Write out the stretch of lines below that begins at the line with "# Knocked-out door corner" and ends at the line with "return None", including both, exactly as given and nothing more.

**SUPPLIED RECORDS:**
■ ■ ■ ■

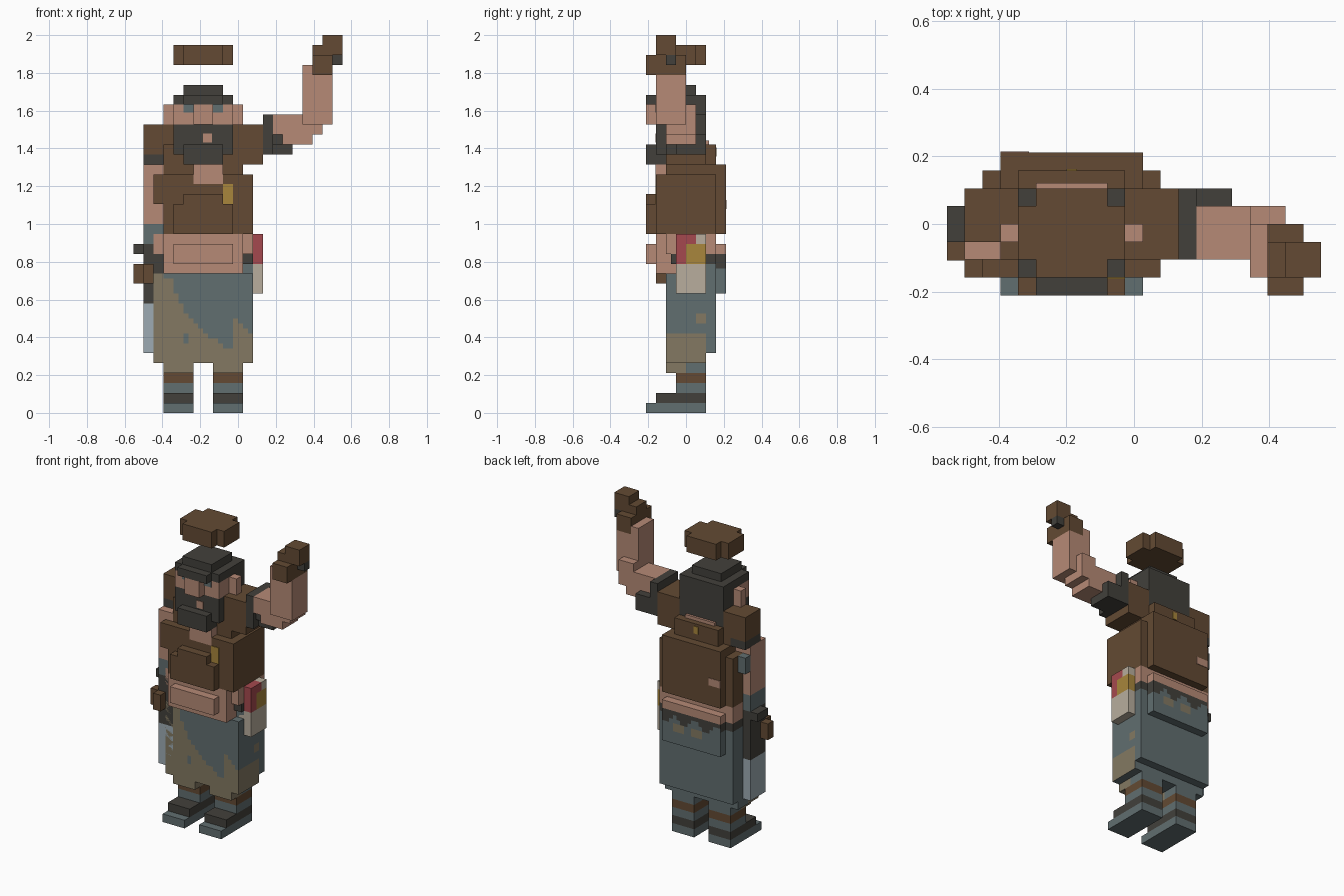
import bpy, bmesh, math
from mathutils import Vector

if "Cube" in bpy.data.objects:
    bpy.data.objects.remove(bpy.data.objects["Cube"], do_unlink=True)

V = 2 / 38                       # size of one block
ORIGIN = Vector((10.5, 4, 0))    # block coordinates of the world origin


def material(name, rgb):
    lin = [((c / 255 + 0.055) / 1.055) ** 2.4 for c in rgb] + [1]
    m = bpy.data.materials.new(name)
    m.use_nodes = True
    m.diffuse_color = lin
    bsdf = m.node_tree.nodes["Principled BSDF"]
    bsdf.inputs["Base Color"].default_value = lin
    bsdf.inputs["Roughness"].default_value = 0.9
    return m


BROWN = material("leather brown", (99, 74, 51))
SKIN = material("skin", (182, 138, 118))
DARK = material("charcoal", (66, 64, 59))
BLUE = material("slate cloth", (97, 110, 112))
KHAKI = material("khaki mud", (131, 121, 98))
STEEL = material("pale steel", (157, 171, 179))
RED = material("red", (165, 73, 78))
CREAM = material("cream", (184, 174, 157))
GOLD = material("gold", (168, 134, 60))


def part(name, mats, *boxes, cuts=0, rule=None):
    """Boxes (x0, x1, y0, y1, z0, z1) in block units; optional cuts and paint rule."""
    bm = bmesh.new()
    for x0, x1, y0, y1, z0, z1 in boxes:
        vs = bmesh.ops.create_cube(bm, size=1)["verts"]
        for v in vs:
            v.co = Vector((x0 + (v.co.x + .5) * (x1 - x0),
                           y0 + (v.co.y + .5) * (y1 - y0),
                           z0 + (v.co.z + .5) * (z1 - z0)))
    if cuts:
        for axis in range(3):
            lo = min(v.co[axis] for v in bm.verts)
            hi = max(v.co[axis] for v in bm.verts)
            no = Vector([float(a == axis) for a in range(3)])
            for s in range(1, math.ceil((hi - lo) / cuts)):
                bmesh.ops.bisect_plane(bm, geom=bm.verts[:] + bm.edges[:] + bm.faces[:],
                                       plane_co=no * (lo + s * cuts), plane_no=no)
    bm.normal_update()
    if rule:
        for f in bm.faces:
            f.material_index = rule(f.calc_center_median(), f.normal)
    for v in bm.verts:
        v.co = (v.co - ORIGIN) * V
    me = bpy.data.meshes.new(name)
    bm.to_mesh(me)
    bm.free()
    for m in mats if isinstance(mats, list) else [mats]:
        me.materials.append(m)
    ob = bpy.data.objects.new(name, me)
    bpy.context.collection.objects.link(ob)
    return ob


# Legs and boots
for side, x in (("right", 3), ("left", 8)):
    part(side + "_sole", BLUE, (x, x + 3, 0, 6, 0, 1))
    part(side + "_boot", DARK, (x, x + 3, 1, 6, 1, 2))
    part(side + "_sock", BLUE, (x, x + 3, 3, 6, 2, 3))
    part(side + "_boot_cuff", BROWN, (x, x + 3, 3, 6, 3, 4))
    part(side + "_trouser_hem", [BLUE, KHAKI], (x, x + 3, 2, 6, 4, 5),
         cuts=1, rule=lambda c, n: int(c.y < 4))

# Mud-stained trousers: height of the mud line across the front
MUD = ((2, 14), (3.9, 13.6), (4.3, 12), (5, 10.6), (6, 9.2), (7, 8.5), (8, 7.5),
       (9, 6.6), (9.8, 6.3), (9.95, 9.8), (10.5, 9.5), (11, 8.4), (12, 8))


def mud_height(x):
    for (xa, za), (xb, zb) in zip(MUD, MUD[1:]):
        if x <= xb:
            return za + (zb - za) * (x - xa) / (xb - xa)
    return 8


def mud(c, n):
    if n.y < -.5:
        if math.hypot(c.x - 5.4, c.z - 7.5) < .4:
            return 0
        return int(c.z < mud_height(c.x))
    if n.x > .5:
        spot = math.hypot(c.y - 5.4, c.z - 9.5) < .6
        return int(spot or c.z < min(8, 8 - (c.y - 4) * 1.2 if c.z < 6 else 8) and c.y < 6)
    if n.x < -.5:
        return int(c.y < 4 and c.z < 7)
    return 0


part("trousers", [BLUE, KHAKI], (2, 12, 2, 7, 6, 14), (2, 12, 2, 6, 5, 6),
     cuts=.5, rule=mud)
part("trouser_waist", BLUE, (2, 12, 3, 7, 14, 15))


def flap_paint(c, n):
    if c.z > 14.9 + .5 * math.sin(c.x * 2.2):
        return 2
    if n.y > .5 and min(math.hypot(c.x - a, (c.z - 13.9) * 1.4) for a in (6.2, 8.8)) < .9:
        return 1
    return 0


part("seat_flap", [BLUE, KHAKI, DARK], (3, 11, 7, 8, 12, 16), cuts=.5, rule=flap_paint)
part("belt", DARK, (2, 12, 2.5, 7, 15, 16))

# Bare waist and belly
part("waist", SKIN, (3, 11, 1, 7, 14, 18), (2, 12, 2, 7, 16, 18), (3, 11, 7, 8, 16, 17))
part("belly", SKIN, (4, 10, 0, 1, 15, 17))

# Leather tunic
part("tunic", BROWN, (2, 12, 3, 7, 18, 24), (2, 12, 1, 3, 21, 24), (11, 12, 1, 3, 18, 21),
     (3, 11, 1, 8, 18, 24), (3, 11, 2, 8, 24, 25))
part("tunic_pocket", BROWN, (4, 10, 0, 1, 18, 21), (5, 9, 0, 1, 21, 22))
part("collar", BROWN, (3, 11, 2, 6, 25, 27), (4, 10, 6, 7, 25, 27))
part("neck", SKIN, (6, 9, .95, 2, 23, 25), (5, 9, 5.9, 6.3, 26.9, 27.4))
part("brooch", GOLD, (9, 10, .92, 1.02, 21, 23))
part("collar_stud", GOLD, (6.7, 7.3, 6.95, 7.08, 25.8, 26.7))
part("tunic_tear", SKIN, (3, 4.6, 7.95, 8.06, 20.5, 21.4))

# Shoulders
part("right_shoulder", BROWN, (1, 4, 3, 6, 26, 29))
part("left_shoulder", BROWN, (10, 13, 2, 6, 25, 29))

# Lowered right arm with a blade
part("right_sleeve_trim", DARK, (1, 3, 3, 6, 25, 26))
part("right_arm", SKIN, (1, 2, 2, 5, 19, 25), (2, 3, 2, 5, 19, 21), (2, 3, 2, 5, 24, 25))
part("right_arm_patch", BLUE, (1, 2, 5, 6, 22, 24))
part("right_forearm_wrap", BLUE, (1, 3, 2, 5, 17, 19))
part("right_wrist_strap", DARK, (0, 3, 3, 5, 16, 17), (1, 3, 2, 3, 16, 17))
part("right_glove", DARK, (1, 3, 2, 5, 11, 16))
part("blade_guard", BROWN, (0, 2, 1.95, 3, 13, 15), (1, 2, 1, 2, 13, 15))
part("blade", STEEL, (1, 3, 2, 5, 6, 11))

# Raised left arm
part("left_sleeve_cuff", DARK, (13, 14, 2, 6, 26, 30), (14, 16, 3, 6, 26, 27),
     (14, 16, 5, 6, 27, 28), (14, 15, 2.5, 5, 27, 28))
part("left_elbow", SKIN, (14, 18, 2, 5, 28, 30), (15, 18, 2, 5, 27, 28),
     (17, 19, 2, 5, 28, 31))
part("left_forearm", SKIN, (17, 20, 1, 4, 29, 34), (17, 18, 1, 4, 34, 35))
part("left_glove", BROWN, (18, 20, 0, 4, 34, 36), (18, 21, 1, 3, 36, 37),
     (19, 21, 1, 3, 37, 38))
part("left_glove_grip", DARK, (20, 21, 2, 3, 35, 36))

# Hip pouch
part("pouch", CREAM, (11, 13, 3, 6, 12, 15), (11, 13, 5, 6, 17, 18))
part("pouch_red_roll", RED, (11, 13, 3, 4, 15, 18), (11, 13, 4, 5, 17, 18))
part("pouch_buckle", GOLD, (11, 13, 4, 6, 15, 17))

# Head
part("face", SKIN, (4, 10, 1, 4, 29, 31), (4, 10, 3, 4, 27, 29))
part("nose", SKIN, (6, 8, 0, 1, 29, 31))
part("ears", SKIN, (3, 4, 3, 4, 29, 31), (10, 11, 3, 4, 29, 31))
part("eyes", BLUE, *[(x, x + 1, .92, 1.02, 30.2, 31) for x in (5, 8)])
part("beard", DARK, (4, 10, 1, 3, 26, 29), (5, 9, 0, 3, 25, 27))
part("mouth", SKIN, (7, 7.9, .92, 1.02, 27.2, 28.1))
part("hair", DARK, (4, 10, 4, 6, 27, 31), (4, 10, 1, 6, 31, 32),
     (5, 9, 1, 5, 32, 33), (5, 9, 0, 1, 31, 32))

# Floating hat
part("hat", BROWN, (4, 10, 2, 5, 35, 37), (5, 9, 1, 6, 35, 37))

■ ■ ■ ■

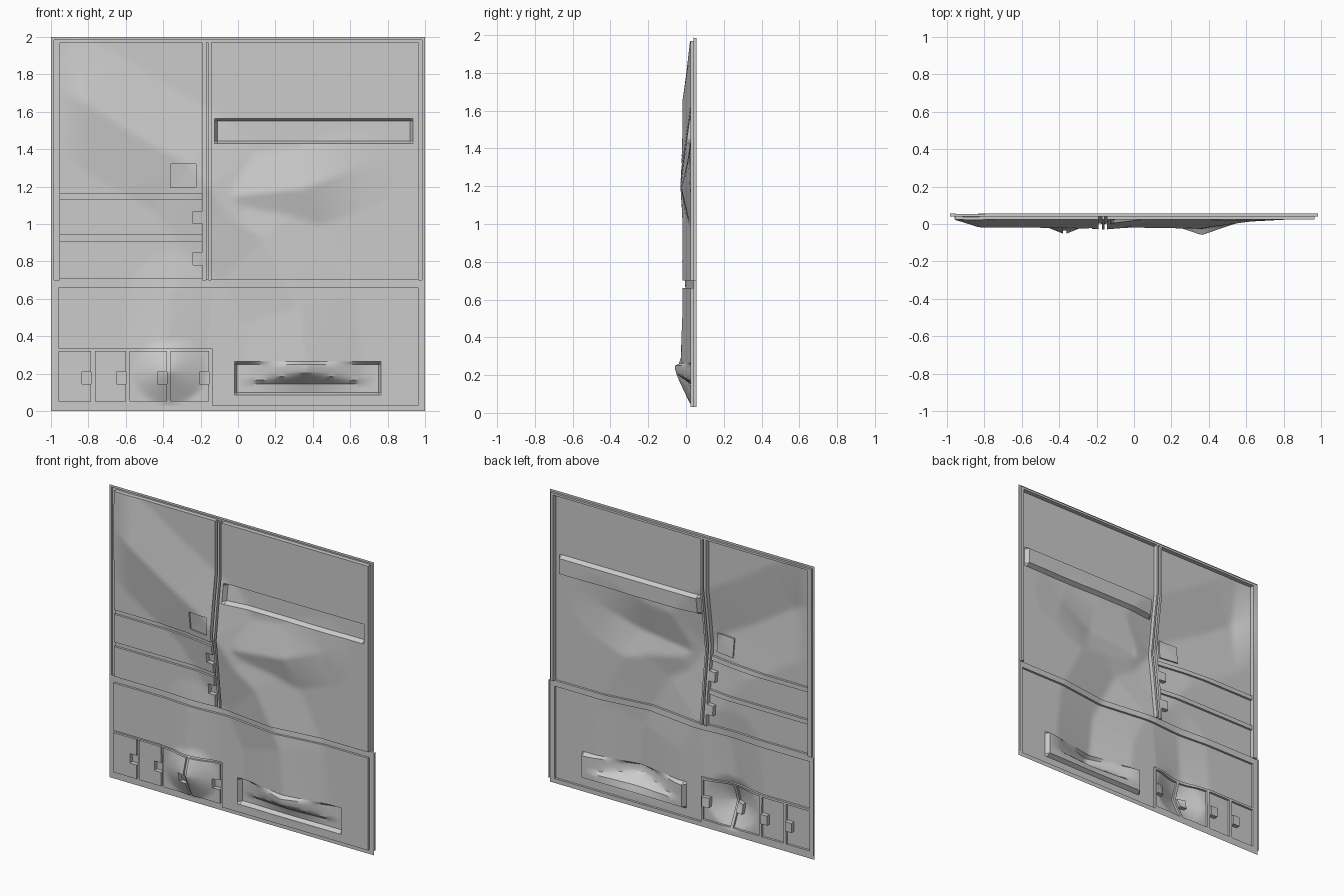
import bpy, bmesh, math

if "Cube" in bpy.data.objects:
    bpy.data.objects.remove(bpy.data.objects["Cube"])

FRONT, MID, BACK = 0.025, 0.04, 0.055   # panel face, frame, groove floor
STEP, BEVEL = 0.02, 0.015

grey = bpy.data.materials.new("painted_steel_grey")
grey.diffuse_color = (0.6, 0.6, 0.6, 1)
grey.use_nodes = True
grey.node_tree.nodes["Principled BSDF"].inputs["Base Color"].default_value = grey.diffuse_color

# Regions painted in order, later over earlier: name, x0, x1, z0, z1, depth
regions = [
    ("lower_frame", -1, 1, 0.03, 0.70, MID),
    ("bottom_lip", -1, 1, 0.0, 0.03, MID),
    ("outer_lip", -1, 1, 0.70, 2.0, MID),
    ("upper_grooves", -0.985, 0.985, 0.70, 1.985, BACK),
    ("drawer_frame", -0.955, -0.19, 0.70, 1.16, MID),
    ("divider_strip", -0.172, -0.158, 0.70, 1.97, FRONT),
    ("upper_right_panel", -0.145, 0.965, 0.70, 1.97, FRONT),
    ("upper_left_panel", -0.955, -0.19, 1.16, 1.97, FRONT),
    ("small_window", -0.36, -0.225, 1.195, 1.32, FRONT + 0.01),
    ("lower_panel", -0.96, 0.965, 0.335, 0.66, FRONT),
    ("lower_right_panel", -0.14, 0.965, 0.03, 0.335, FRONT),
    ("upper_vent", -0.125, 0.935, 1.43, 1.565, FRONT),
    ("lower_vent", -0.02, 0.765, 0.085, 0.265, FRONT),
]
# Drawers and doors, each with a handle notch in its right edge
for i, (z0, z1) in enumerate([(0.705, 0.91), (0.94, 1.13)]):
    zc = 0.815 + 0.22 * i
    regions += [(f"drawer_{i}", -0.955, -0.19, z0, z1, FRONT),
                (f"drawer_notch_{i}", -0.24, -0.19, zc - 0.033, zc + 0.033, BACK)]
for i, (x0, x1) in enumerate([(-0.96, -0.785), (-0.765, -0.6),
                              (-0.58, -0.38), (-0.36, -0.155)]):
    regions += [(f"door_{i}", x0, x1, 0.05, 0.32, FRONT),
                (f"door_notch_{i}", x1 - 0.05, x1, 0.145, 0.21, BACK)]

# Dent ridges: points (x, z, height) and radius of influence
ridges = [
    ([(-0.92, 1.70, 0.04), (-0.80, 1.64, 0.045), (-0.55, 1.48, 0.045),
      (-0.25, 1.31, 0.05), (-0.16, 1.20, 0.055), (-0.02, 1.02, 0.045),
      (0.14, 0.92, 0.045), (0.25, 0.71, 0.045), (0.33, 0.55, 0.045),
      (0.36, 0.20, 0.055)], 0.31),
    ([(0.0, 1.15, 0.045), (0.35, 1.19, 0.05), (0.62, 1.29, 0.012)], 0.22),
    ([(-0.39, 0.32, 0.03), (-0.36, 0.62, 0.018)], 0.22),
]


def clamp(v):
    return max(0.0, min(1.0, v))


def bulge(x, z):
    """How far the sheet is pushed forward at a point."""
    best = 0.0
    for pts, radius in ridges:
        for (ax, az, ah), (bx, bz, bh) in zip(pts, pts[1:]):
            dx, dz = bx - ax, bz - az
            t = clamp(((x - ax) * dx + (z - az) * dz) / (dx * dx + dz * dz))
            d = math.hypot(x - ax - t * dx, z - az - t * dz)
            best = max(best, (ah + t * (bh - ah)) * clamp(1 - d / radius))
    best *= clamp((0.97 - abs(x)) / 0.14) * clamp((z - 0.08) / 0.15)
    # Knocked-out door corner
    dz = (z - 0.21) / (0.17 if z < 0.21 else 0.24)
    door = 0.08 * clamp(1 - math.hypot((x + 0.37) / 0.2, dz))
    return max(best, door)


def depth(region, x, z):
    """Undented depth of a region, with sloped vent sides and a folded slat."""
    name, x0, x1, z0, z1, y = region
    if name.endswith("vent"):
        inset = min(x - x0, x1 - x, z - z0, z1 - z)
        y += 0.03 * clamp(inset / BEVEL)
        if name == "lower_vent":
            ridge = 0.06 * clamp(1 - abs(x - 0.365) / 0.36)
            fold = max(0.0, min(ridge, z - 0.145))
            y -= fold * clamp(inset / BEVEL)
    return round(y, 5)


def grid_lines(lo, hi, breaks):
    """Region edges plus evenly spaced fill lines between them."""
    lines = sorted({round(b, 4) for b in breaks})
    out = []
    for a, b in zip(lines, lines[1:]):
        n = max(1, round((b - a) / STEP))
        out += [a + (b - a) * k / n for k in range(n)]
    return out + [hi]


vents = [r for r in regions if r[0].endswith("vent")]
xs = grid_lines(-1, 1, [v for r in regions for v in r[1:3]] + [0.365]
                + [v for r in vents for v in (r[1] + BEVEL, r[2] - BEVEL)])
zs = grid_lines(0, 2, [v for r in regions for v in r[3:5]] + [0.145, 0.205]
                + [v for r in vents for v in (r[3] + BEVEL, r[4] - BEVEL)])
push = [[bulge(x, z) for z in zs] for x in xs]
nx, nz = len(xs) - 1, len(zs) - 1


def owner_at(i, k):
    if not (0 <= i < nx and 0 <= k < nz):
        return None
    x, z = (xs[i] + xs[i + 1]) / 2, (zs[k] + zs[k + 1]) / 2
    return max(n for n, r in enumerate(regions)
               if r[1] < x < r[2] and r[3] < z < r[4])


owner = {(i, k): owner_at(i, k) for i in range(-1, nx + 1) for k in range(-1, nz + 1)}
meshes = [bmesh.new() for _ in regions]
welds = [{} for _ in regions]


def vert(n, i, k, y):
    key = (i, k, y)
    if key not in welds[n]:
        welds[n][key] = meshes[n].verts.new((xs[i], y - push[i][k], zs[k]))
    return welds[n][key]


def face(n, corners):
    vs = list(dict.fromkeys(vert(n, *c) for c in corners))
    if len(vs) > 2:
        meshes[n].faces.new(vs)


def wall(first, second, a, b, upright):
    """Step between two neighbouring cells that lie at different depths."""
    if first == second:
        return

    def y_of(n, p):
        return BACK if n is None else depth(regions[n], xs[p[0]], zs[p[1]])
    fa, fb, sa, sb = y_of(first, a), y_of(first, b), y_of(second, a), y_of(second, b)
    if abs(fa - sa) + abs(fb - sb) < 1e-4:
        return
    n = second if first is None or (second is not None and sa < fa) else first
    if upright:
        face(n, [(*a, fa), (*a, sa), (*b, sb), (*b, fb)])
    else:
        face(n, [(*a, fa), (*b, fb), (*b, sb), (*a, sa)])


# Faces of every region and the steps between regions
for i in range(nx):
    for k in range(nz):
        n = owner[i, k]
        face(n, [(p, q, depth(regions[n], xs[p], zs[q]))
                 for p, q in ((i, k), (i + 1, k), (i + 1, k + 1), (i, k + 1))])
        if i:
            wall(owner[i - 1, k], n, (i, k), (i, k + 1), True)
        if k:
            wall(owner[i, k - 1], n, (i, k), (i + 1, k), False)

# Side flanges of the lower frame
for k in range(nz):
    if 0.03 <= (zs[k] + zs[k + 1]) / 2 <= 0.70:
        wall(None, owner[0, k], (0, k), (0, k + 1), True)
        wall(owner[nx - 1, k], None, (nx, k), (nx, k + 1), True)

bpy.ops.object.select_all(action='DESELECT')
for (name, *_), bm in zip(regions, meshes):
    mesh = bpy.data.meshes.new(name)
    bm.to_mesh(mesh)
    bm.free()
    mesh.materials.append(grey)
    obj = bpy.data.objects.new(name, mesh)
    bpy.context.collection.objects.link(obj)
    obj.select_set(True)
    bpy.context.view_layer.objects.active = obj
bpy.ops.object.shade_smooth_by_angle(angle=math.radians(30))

■ ■ ■ ■

**THE COMPLETED TASK:**
    # Knocked-out door corner
    dz = (z - 0.21) / (0.17 if z < 0.21 else 0.24)
    door = 0.08 * clamp(1 - math.hypot((x + 0.37) / 0.2, dz))
    return max(best, door)


def depth(region, x, z):
    """Undented depth of a region, with sloped vent sides and a folded slat."""
    name, x0, x1, z0, z1, y = region
    if name.endswith("vent"):
        inset = min(x - x0, x1 - x, z - z0, z1 - z)
        y += 0.03 * clamp(inset / BEVEL)
        if name == "lower_vent":
            ridge = 0.06 * clamp(1 - abs(x - 0.365) / 0.36)
            fold = max(0.0, min(ridge, z - 0.145))
            y -= fold * clamp(inset / BEVEL)
    return round(y, 5)


def grid_lines(lo, hi, breaks):
    """Region edges plus evenly spaced fill lines between them."""
    lines = sorted({round(b, 4) for b in breaks})
    out = []
    for a, b in zip(lines, lines[1:]):
        n = max(1, round((b - a) / STEP))
        out += [a + (b - a) * k / n for k in range(n)]
    return out + [hi]


vents = [r for r in regions if r[0].endswith("vent")]
xs = grid_lines(-1, 1, [v for r in regions for v in r[1:3]] + [0.365]
                + [v for r in vents for v in (r[1] + BEVEL, r[2] - BEVEL)])
zs = grid_lines(0, 2, [v for r in regions for v in r[3:5]] + [0.145, 0.205]
                + [v for r in vents for v in (r[3] + BEVEL, r[4] - BEVEL)])
push = [[bulge(x, z) for z in zs] for x in xs]
nx, nz = len(xs) - 1, len(zs) - 1


def owner_at(i, k):
    if not (0 <= i < nx and 0 <= k < nz):
        return None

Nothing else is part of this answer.